An MOL Coastal Shipping-operated 499 GT coastal vessel, the Tetsuun Maru No.1 (shipowner: Tetsuun Kisen KK.), was successfully operated using biofuel made by mixing waste cooking oil directly with heavy fuel oil.
The biofuel used on the vessel is made by mixing waste cooking oil derived from vegetable oils and fats in Japan without chemical treatment with heavy fuel oil. This marks Japan’s first initiative to use this kind of biofuel to marine vessels.
Hanwa supplied the biofuel to the vessel in the Chukyo region as part of a research program on marine applications of biofuels by Japan’s Ministry of Land, Infrastructure, Transport and Tourism, in cooperation with Tokyo Steel Manufacturing, the cargo shipper.
The vessel operated on the biofuel mixture for about a month, plying a route between Mikawa Bay and Tokyo Bay, and reported no flammability problems or other issues.
Until now, the main raw material for biofuels has been Fatty Acid Methyl Ester (FAME), which is produced by chemical processing of waste cooking oil and methanol.
In this project, used cooking oil was mixed with heavy oil A (mixing ratio of Bio was 24%) in almost its original form as straight vegetable oil (SVO) and used in a general-purpose ship type, 499 GT coastal vessel. Since the SVO undergoes no methyl esterification or hydrogenation process, it is likely to reduce carbon dioxide (CO2) emissions even more than other biofuels and can be supplied at a lower cost.
Biofuel is positioned as an effective clean alternative fuel that can be used without changing the specifications of the vessel’s main engines, and so on.
As stated in the MOL Environmental Vision 2.2 updated in April 2023, it can be an effective means of reducing carbon dioxide emissions, especially in small coastal vessels that have limited space for tanks and other equipment required for other alternative fuels.

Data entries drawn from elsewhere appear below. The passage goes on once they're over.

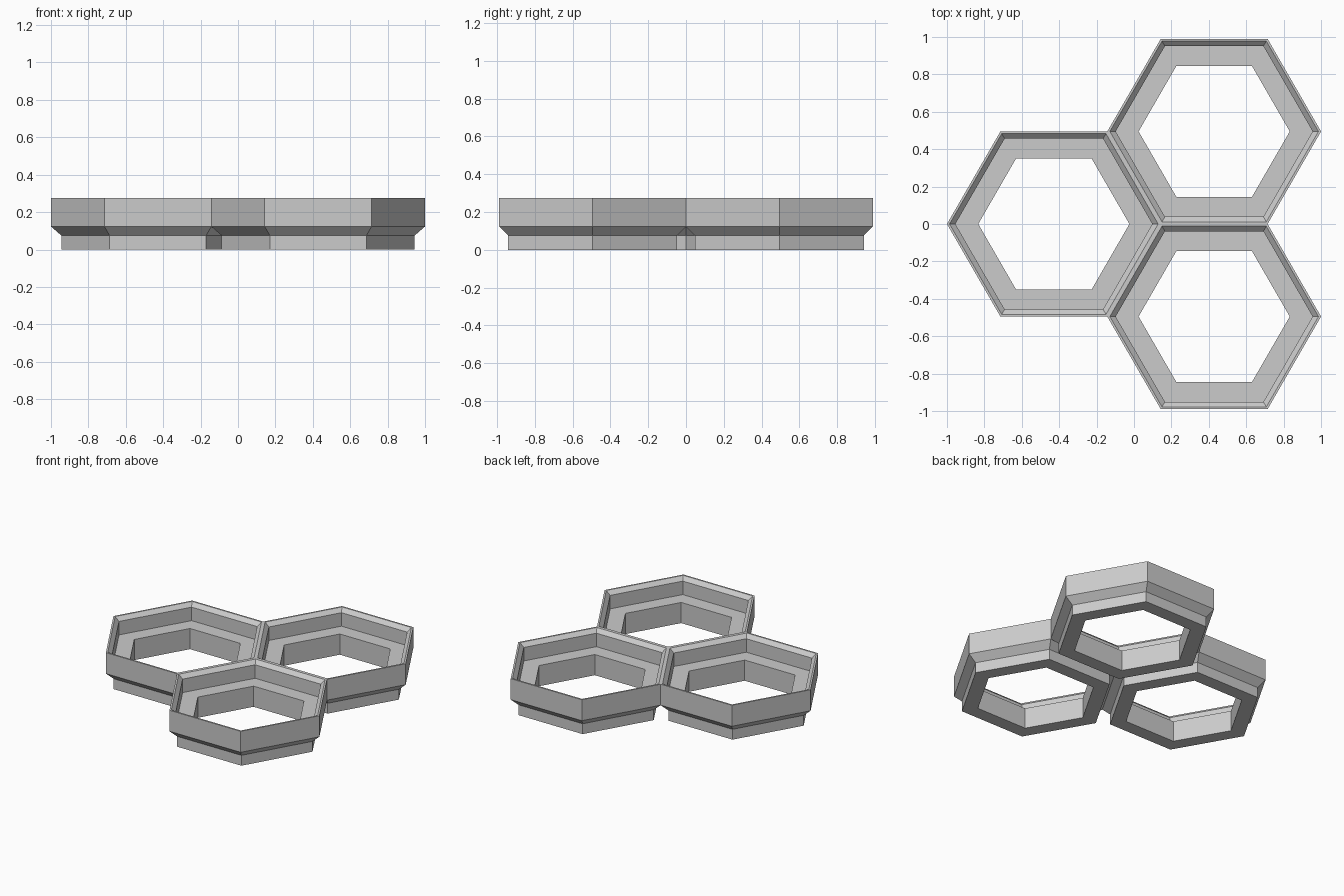
import bpy, bmesh, math
from mathutils import Vector

cube = bpy.data.objects.get("Cube")
if cube:
    bpy.data.objects.remove(cube, do_unlink=True)

# Plain grey material
GREY = (0.6, 0.6, 0.6, 1.0)
mat = bpy.data.materials.new("light_grey")
mat.use_nodes = True
mat.diffuse_color = GREY
mat.node_tree.nodes["Principled BSDF"].inputs["Base Color"].default_value = GREY

# Honeycomb layout: three touching cells fill a width of 3.5 radii
RADIUS = 2 / 3.5
APOTHEM = RADIUS * math.cos(math.pi / 6)
CENTRES = [Vector((-0.75 * RADIUS, 0, 0)),
           Vector((0.75 * RADIUS, APOTHEM, 0)),
           Vector((0.75 * RADIUS, -APOTHEM, 0))]

# Wall section as (apothem, height): foot, flared collar, rim, lip bevel, ledge
PROFILE = [(0.35, 0), (0.447, 0), (0.447, 0.075), (APOTHEM, 0.123),
           (APOTHEM, 0.275), (0.483, 0.275), (0.456, 0.248),
           (0.456, 0.15), (0.35, 0.15)]
OUTER_WALL = 3


def is_shared(mid, centre):
    """True where another cell touches this side."""
    return any(c is not centre and (c.xy - mid.xy).length < RADIUS for c in CENTRES)


def add_cell(bm, centre):
    rings = []
    for apothem, z in PROFILE:
        r = apothem / math.cos(math.pi / 6)
        rings.append([bm.verts.new(centre + Vector((r * math.cos(k * math.pi / 3),
                                                    r * math.sin(k * math.pi / 3), z)))
                      for k in range(6)])
    for i, low in enumerate(rings):
        high = rings[(i + 1) % len(rings)]
        for k in range(6):
            n = (k + 1) % 6
            mid = (low[k].co + low[n].co) / 2
            if i == OUTER_WALL and is_shared(mid, centre):
                continue
            bm.faces.new((low[k], low[n], high[n], high[k]))


# Build all cells as one joined shell
bm = bmesh.new()
for c in CENTRES:
    add_cell(bm, c)
bmesh.ops.remove_doubles(bm, verts=bm.verts, dist=0.0005)
mesh = bpy.data.meshes.new("hexagon_frames")
bm.to_mesh(mesh)
bm.free()
mesh.materials.append(mat)
obj = bpy.data.objects.new("hexagon_frames", mesh)
bpy.context.collection.objects.link(obj)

This initiative on coastal vessels follows a sea trial for use of liquefied biomethane fuel conducted in June, and through these initiatives, the MOL Group will contribute to the reduction and decarbonization of ocean transport.
Photo credit: iStock/ SunnyVMD